For the first time we were diving with full wetsuits, jackets, boots and hoods due to the Southern Pacific being a little bit chillier than the warmer Asian seas we had grown used to. This actually affects your bouyancy so made the task of descending a laboured affair. However, once done, we were treated to amazing corals and visibility of up to 60m. This is possible due to the lack of sediment/garbage/general pollution of this part of the ocean. Fantastic!
The trip was topped off with a lovely birthday serenade from our dive master, before we headed to a restaurant of my choice for a light lunch (tuna carpaccio once again.
For surprise number 3, Pam had followed my lead from her birthday in getting everyone to send birthday cards to a Post Restante address in Sydney. Therefore, for an hour or so, Pam drip-fed me cards from friends and family alike, although I do have to say that people´s sense of humour is questionable .
The highlight of the presents was the electronic drumkit that I will be purchasing with supplied funds on our return to England, so if anyone needs an aspiring drummer for parties/weddings/barmitzvas I am probably not going to be your man.
Almost unbelievably, given the remoteness of the island, we were able to find an internet cafe that had a half-decent connection that enabled us to Skype everyone back home. It was great to talk to everyone (except my absent darling sister - love you), even if I was so far from home.
After trawling a number of bars in the bay, we made our way to ´the best restaurant on the island´. Without mixing my words the restaurant is owned by a very pompous, English-hating Frenchman. Firstly, we arrived 10 minutes later than our booking, to find that the table had been given away (according to the owner we were 1/2 an hour late and therefore what could we expect ... his clock was a convenient 20 minutes fast which I was quick to point out). To be fair, we did get a free glass of wine whilst we waited 5 (30) minutes for a table to be made ready.
Secondly, Pam had been in earlier in the day to ask if a) whether the restaurant sold champagne, and b) on being told a resounding no, if she could bring some to help the celebrations along.
"You cannot drink zat in ere! I will not av that rubbish in ere! If it had been a bottle of ze best champagne maybe I say ´yes´, but zat iz rubbish. Zis is ze best restaurant on ze Island.
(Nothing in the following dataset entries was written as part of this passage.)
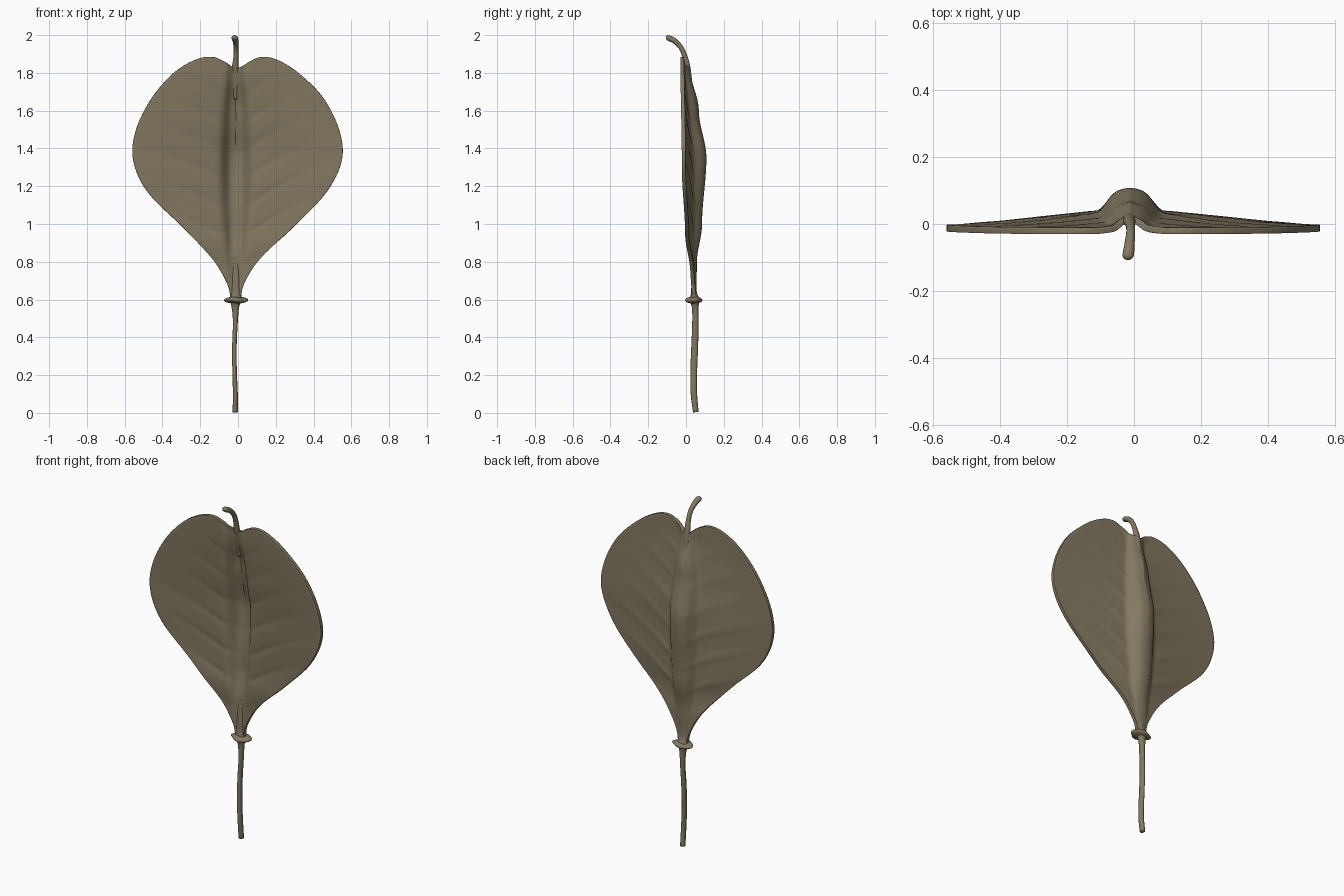
import bpy, bmesh, math
from mathutils import Vector

if "Cube" in bpy.data.objects:
    bpy.data.objects.remove(bpy.data.objects["Cube"])

mat = bpy.data.materials.new("dry olive brown")
mat.diffuse_color = (0.225, 0.187, 0.118, 1)
mat.use_nodes = True
mat.node_tree.nodes["Principled BSDF"].inputs["Base Color"].default_value = mat.diffuse_color


def spline(points, n):
    """Catmull-Rom samples through points of any dimension."""
    out = []
    last = len(points) - 1
    for k in range(n + 1):
        s = k / n * last
        i = min(int(s), last - 1)
        t = s - i
        a, b, c, d = (points[min(max(i + j, 0), last)] for j in (-1, 0, 1, 2))
        out.append([0.5 * (2 * q + (r - p) * t + (2 * p - 5 * q + 4 * r - w) * t * t
                           + (3 * q - p - 3 * r + w) * t ** 3)
                    for p, q, r, w in zip(a, b, c, d)])
    return out


def lerp_table(table, z):
    for (z0, v0), (z1, v1) in zip(table, table[1:]):
        if z <= z1:
            t = max(0, (z - z0) / (z1 - z0))
            return v0 + (v1 - v0) * t * t * (3 - 2 * t)
    return table[-1][1]


def finish(bm, name):
    bmesh.ops.recalc_face_normals(bm, faces=bm.faces)
    me = bpy.data.meshes.new(name)
    bm.to_mesh(me)
    bm.free()
    ob = bpy.data.objects.new(name, me)
    bpy.context.collection.objects.link(ob)
    me.materials.append(mat)
    for p in me.polygons:
        p.use_smooth = True
    return ob


def tube(name, points, n, sides=16):
    """Points are x, y, z, radius across, radius front to back."""
    bm = bmesh.new()
    path = spline(points, n)
    rings = []
    for i, (x, y, z, rx, ry) in enumerate(path):
        a, b = path[max(i - 1, 0)], path[min(i + 1, n)]
        tangent = (Vector(b[:3]) - Vector(a[:3])).normalized()
        depth = tangent.cross(Vector((1, 0, 0))).normalized()
        rings.append([bm.verts.new(Vector((x, y, z))
                      + Vector((1, 0, 0)) * rx * math.cos(j * math.tau / sides)
                      + depth * ry * math.sin(j * math.tau / sides)) for j in range(sides)])
    for a, b in zip(rings, rings[1:]):
        for j in range(sides):
            k = (j + 1) % sides
            bm.faces.new((a[j], a[k], b[k], b[j]))
    bm.faces.new(rings[0])
    bm.faces.new(rings[-1])
    return finish(bm, name)


# Leaf blade: rows fan out from the midrib to the outline of each half
RIGHT = [(0.015, 0.61), (0.035, 0.69), (0.12, 0.82), (0.30, 0.99), (0.47, 1.17), (0.55, 1.34),
         (0.535, 1.5), (0.45, 1.67), (0.32, 1.80), (0.21, 1.868), (0.13, 1.885),
         (0.065, 1.862), (0.025, 1.835), (-0.01, 1.822)]
LEFT = [(-0.04, 0.61), (-0.06, 0.69), (-0.14, 0.82), (-0.30, 0.99), (-0.48, 1.17), (-0.555, 1.34),
        (-0.54, 1.5), (-0.455, 1.67), (-0.34, 1.80), (-0.23, 1.868), (-0.14, 1.885),
        (-0.075, 1.862), (-0.04, 1.835), (-0.02, 1.822)]
RIM_Y = [(0.6, 0.04), (0.75, 0.032), (0.95, 0.005), (1.3, -0.012), (1.9, -0.02)]
KEEL_Y = [(0.6, 0.042), (0.8, 0.048), (1.0, 0.075), (1.35, 0.098), (1.6, 0.058), (1.82, 0.012)]
ROWS, COLS = 90, 36
MID_X = -0.012


def blade_y(x, z, u):
    """Keeled trough in the middle, gently rising wings, faint side veins."""
    d = abs(x - MID_X)
    trough_w = 0.02 + 0.05 * math.sin(math.pi * min(1, max(0, (z - 0.6) / 1.4)))
    f = 0.55 * math.exp(-(d / trough_w) ** 4) + 0.45 * (1 - u) ** 1.3
    rim = lerp_table(RIM_Y, z)
    y = rim + (lerp_table(KEEL_Y, z) - rim) * f
    slope = 0.75 if x > 0 else 0.6
    vein = (0.5 + 0.5 * math.cos(math.tau * (z - slope * d + 0.4 * d * d) / 0.15)) ** 6
    return y + 0.006 * vein * min(1, d / 0.12) * (1 - u)


bm = bmesh.new()
for edge in (RIGHT, LEFT):
    grid = []
    for i, (ex, ez) in enumerate(spline(edge, ROWS)):
        mz = 0.61 + (1.822 - 0.61) * i / ROWS
        row = []
        for j in range(COLS + 1):
            u = (j / COLS) ** 1.25
            x = MID_X + (ex - MID_X) * u
            z = mz + (ez - mz) * u
            width = min(1, abs(ex - MID_X) / 0.1)
            row.append(bm.verts.new((x, blade_y(x, z, u * width), z)))
        grid.append(row)
    for a, b in zip(grid, grid[1:]):
        for j in range(COLS):
            bm.faces.new((a[j], a[j + 1], b[j + 1], b[j]))
bmesh.ops.remove_doubles(bm, verts=bm.verts, dist=0.0005)
blade = finish(bm, "leaf_blade")
solid = blade.modifiers.new("thickness", 'SOLIDIFY')
solid.thickness = 0.02
solid.offset = 0
bevel = blade.modifiers.new("soft_rim", 'BEVEL')
bevel.width = 0.007
bevel.segments = 2
bevel.limit_method = 'ANGLE'
bevel.angle_limit = math.radians(60)

# Lower stalk, flaring at the collar and running into the blade
tube("lower_stalk", [(-0.015, 0.052, 0.004, 0.014, 0.015), (-0.014, 0.042, 0.1, 0.013, 0.017),
                     (-0.018, 0.041, 0.22, 0.012, 0.018), (-0.019, 0.046, 0.35, 0.012, 0.018),
                     (-0.014, 0.05, 0.48, 0.013, 0.017), (-0.014, 0.049, 0.56, 0.02, 0.018),
                     (-0.012, 0.045, 0.60, 0.032, 0.026), (-0.012, 0.042, 0.64, 0.028, 0.015),
                     (-0.012, 0.042, 0.72, 0.022, 0.013), (-0.012, 0.048, 0.82, 0.01, 0.01)], 60)

# Collar: thin knobbly disc around the stalk
bm = bmesh.new()
bmesh.ops.create_uvsphere(bm, u_segments=32, v_segments=14, radius=1)
for v in bm.verts:
    a = math.atan2(v.co.y, v.co.x)
    r = 1 + 0.07 * math.cos(4 * a) + 0.04 * math.sin(3 * a)
    v.co = (-0.01 + 0.06 * r * v.co.x, 0.043 + 0.043 * r * v.co.y,
            0.597 + 0.018 * v.co.z + 0.004 * math.sin(2 * a) * math.hypot(v.co.x, v.co.y))
finish(bm, "stalk_collar")

# Hooked tip stalk rising from the notch and curling forward
tube("tip_stalk", [(-0.014, 0.036, 1.66, 0.008, 0.006), (-0.014, 0.02, 1.76, 0.018, 0.012),
                   (-0.014, 0.008, 1.83, 0.018, 0.015), (-0.011, -0.004, 1.88, 0.014, 0.014),
                   (-0.01, -0.024, 1.93, 0.013, 0.013), (-0.013, -0.056, 1.966, 0.015, 0.014),
                   (-0.017, -0.09, 1.984, 0.017, 0.015), (-0.018, -0.102, 1.987, 0.013, 0.011),
                   (-0.018, -0.107, 1.987, 0.005, 0.005)], 48)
You cannot drink zat in ere!"
Pam duly informed him of the conversation that she had had with his wife earlier in the day, only for him to exclaim, "she does not understand English". At this point Pam and I were pretty much ready to walk out, but then the table was ready so we ignored the ignomonious old git and enjoyed what was (unfortunately to say) a very, very good meal.
Meal completed, we made our exit and headed for the nightclub as recommended by the Lonely Planet. We got there only to find it completely empty, so rather than propping up the empty bar, we made our way east and hit a bar that looked a lot more lively. A few more beers, some cocktails and a few tears later (I think I may have been a little drunk by this stage), we discovered that the aforementioned nightclub was now out of favour and that the place to be was just a few doors down.
Armed with this new information, we made our way to the hippest place in town, where we danced the night away, and made lots of new friends even though I don´t speak Spanish and they didn´t speak English, thanks not in small part to the electronic translator that my sister had sent.
The following day was spent recovering from our hangovers, via a long walk in the hot sunshine up to one of the volcano craters, before we packed up ready for our flight out and the beginning of our adventures in Argentina...